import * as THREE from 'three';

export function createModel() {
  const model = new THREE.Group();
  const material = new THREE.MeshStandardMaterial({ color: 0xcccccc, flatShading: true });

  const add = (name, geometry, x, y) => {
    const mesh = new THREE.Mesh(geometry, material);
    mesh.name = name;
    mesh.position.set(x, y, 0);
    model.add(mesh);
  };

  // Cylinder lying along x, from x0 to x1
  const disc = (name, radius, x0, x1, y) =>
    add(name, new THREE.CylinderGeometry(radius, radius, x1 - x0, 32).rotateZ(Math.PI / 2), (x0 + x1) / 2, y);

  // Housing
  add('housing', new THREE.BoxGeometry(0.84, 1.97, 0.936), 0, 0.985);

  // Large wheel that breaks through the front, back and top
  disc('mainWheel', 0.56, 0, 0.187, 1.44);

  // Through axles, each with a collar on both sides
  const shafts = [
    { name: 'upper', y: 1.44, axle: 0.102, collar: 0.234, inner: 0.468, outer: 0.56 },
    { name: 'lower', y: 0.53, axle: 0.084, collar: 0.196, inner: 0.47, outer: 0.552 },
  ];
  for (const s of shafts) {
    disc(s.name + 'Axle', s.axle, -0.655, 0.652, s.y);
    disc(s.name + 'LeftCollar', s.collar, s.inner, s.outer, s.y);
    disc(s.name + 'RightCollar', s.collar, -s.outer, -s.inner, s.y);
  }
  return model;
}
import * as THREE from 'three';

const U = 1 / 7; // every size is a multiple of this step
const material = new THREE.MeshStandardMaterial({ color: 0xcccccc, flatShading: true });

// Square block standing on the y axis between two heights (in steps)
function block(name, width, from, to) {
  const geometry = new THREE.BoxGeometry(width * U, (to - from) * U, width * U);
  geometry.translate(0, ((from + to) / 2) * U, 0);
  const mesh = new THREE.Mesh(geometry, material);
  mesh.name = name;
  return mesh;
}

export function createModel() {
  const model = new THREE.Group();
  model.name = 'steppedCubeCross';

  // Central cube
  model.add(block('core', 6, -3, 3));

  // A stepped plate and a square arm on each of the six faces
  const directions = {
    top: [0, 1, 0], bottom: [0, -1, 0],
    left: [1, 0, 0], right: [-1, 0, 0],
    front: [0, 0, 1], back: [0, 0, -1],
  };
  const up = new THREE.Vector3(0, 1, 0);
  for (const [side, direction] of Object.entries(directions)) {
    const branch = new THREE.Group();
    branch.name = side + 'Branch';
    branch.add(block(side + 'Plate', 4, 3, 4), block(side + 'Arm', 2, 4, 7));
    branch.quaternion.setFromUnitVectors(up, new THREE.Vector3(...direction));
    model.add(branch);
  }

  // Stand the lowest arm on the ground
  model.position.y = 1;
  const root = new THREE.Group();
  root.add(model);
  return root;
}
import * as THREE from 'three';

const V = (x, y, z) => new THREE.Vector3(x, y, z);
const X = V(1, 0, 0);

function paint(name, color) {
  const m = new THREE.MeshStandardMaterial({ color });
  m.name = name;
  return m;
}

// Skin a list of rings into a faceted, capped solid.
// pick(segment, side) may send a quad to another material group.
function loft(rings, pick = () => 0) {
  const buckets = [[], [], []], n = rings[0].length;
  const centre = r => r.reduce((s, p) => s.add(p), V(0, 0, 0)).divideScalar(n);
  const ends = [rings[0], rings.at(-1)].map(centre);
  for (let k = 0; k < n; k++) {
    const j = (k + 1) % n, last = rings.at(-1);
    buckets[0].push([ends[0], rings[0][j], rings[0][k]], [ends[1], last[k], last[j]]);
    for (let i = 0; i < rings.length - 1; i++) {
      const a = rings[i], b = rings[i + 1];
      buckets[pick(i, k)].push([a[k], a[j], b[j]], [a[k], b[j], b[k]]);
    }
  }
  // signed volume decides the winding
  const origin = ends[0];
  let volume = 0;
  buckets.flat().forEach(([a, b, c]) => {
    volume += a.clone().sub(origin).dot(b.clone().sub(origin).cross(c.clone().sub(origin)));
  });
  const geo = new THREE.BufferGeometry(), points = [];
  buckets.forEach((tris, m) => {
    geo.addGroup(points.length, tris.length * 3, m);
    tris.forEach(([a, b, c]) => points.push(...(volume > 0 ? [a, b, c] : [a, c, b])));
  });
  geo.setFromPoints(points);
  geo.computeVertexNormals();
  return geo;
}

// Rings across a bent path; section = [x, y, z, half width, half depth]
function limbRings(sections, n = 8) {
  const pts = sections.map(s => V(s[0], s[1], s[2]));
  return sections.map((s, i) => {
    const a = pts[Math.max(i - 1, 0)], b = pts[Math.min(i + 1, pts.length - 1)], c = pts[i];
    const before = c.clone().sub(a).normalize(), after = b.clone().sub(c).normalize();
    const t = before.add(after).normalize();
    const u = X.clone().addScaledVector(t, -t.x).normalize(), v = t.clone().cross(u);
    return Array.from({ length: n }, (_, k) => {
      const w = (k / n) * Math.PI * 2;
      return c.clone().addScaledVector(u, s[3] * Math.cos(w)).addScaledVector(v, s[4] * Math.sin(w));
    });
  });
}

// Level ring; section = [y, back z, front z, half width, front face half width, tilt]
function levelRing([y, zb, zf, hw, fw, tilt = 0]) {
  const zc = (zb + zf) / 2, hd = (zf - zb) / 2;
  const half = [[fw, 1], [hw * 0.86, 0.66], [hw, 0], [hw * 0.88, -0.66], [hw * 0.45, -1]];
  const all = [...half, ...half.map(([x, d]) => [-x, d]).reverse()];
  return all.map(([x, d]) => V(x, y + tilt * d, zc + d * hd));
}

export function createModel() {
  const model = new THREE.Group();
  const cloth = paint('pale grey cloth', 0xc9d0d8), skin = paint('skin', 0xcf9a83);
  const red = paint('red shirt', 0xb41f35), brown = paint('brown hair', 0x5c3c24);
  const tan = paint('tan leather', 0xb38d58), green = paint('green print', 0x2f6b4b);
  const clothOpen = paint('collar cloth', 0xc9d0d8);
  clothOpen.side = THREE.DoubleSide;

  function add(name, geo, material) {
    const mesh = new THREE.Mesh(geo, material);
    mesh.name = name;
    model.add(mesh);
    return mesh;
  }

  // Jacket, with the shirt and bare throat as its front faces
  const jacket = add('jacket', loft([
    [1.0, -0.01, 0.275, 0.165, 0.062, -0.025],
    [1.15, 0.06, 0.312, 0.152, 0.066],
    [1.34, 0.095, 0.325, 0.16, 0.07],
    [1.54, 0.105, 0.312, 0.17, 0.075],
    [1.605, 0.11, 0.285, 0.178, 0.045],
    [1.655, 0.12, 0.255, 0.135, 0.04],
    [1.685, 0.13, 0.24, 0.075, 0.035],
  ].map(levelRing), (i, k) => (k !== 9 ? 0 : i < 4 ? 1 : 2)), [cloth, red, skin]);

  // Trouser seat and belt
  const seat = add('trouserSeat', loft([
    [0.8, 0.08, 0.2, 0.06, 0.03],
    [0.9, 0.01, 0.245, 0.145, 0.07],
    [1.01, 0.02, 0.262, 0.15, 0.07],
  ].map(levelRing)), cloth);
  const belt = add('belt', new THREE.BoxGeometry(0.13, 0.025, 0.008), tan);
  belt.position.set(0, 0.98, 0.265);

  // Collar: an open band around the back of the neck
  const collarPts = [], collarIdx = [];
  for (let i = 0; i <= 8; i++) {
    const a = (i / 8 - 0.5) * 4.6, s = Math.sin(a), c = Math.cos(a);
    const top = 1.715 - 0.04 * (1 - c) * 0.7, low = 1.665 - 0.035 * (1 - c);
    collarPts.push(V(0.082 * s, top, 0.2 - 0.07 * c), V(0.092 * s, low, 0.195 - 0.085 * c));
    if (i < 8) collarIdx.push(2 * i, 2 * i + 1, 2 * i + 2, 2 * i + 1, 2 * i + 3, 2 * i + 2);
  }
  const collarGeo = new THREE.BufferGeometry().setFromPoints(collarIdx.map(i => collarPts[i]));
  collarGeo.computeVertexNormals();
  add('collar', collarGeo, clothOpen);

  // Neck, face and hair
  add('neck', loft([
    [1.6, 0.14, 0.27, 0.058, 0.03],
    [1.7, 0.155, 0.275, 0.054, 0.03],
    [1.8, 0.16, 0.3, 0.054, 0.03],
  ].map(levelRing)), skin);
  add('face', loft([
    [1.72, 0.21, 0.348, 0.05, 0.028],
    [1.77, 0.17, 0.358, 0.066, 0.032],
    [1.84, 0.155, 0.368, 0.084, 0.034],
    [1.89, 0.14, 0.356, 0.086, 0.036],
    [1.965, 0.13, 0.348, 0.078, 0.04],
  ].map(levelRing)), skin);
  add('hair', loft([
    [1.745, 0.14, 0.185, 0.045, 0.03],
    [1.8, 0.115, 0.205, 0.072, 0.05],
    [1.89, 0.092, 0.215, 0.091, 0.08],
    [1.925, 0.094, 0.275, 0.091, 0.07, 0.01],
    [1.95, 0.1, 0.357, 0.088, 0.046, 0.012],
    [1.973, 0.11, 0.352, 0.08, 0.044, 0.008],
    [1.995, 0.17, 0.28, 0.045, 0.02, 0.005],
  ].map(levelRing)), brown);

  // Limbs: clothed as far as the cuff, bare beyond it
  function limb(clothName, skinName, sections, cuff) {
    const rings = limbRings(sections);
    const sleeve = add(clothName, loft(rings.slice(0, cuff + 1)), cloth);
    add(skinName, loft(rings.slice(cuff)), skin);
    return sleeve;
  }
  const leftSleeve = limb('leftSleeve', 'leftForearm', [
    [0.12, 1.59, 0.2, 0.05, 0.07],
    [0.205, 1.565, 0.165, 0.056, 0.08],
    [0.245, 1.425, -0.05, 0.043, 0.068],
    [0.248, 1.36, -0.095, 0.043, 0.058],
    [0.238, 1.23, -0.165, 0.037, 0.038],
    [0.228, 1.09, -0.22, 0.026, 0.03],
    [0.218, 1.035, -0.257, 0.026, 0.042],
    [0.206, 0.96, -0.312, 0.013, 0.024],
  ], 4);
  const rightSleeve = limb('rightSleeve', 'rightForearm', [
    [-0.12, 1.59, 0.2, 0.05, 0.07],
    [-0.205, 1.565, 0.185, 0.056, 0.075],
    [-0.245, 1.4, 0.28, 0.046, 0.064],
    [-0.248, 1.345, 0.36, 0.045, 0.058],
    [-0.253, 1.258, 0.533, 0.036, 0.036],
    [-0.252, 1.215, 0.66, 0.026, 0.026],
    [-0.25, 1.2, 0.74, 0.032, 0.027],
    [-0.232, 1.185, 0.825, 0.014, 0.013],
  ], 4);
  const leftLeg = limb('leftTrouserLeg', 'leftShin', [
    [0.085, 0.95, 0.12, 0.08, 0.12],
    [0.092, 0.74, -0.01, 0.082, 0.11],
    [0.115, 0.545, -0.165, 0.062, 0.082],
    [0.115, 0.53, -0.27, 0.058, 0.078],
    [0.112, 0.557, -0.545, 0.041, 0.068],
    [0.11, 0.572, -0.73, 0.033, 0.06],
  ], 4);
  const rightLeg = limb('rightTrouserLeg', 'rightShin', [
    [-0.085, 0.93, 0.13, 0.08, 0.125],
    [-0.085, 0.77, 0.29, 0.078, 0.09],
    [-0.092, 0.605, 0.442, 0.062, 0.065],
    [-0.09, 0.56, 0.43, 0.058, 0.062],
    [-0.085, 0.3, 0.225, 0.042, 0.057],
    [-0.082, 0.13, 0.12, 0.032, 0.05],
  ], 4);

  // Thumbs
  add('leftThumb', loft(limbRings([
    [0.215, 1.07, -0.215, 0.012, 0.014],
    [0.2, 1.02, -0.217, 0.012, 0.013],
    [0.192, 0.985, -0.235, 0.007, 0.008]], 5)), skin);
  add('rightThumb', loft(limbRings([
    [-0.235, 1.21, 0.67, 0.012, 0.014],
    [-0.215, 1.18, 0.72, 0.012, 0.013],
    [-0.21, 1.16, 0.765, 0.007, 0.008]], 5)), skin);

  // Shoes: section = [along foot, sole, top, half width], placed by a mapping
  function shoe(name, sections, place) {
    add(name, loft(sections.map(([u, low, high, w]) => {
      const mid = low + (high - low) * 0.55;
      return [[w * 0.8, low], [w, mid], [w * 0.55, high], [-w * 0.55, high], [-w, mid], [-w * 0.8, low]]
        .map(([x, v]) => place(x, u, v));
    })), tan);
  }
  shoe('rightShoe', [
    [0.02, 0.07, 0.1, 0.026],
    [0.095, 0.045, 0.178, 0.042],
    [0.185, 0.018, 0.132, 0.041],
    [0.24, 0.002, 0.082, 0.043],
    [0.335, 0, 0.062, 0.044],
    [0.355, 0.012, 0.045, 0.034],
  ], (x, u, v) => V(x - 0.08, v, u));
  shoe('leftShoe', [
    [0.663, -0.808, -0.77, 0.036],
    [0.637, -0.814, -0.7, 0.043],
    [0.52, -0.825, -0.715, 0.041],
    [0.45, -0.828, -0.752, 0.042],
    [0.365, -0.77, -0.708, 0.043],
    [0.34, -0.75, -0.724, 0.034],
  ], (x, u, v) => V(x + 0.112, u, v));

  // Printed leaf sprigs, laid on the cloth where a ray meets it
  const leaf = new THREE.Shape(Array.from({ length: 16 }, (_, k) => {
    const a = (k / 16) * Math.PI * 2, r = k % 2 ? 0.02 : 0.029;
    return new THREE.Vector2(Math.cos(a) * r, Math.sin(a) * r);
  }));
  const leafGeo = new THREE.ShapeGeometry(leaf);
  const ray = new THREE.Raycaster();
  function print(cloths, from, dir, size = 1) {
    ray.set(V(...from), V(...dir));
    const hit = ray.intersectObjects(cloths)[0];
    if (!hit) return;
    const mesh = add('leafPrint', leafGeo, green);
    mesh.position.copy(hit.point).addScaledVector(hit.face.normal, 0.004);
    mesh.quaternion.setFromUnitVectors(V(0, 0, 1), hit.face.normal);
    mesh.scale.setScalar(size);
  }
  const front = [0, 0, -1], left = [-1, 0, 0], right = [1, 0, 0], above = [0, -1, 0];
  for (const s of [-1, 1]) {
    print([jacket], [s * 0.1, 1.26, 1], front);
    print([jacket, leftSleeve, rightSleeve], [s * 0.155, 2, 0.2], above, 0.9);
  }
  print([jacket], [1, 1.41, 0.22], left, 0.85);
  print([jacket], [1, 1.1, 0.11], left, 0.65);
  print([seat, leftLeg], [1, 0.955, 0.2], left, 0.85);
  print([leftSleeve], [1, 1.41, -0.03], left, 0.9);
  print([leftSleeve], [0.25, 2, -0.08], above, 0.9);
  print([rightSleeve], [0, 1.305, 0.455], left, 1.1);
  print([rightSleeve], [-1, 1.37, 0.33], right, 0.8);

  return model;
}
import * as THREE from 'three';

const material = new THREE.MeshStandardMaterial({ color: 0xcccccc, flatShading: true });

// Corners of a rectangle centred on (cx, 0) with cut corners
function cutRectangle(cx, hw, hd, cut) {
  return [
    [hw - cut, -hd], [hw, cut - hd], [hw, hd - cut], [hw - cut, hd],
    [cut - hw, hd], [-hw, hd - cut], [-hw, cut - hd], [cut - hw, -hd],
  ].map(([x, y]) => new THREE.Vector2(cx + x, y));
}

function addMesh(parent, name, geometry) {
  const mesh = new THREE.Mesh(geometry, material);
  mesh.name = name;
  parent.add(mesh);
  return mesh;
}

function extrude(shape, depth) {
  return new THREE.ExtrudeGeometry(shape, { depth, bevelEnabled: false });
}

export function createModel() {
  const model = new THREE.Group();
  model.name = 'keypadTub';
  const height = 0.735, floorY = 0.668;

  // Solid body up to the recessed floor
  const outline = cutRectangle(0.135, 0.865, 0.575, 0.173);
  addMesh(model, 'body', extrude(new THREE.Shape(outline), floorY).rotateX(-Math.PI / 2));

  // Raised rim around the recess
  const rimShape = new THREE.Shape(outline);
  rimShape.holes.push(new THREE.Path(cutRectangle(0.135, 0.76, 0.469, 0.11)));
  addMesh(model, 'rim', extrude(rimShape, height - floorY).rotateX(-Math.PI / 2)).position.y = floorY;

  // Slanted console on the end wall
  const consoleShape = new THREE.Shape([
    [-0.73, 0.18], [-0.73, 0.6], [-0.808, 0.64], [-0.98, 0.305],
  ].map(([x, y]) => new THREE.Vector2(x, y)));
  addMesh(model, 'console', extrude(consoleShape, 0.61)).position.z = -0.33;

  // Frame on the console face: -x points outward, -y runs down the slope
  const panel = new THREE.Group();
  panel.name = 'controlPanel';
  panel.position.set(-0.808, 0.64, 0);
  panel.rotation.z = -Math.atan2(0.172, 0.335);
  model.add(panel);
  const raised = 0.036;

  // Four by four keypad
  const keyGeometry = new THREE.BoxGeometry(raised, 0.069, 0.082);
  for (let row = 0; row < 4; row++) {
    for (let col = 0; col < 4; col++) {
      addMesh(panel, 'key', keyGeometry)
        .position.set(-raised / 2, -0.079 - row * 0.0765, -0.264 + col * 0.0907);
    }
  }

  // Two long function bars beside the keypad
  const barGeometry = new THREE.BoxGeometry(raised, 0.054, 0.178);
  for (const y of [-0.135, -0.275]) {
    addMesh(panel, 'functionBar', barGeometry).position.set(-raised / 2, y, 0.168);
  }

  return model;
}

□ □ □ □

**Task description**
Read through the listing and copy each line in which the word "paint" occurs.

**Output of the exercise**
function paint(name, color) {
  const cloth = paint('pale grey cloth', 0xc9d0d8), skin = paint('skin', 0xcf9a83);
  const red = paint('red shirt', 0xb41f35), brown = paint('brown hair', 0x5c3c24);
  const tan = paint('tan leather', 0xb38d58), green = paint('green print', 0x2f6b4b);
  const clothOpen = paint('collar cloth', 0xc9d0d8);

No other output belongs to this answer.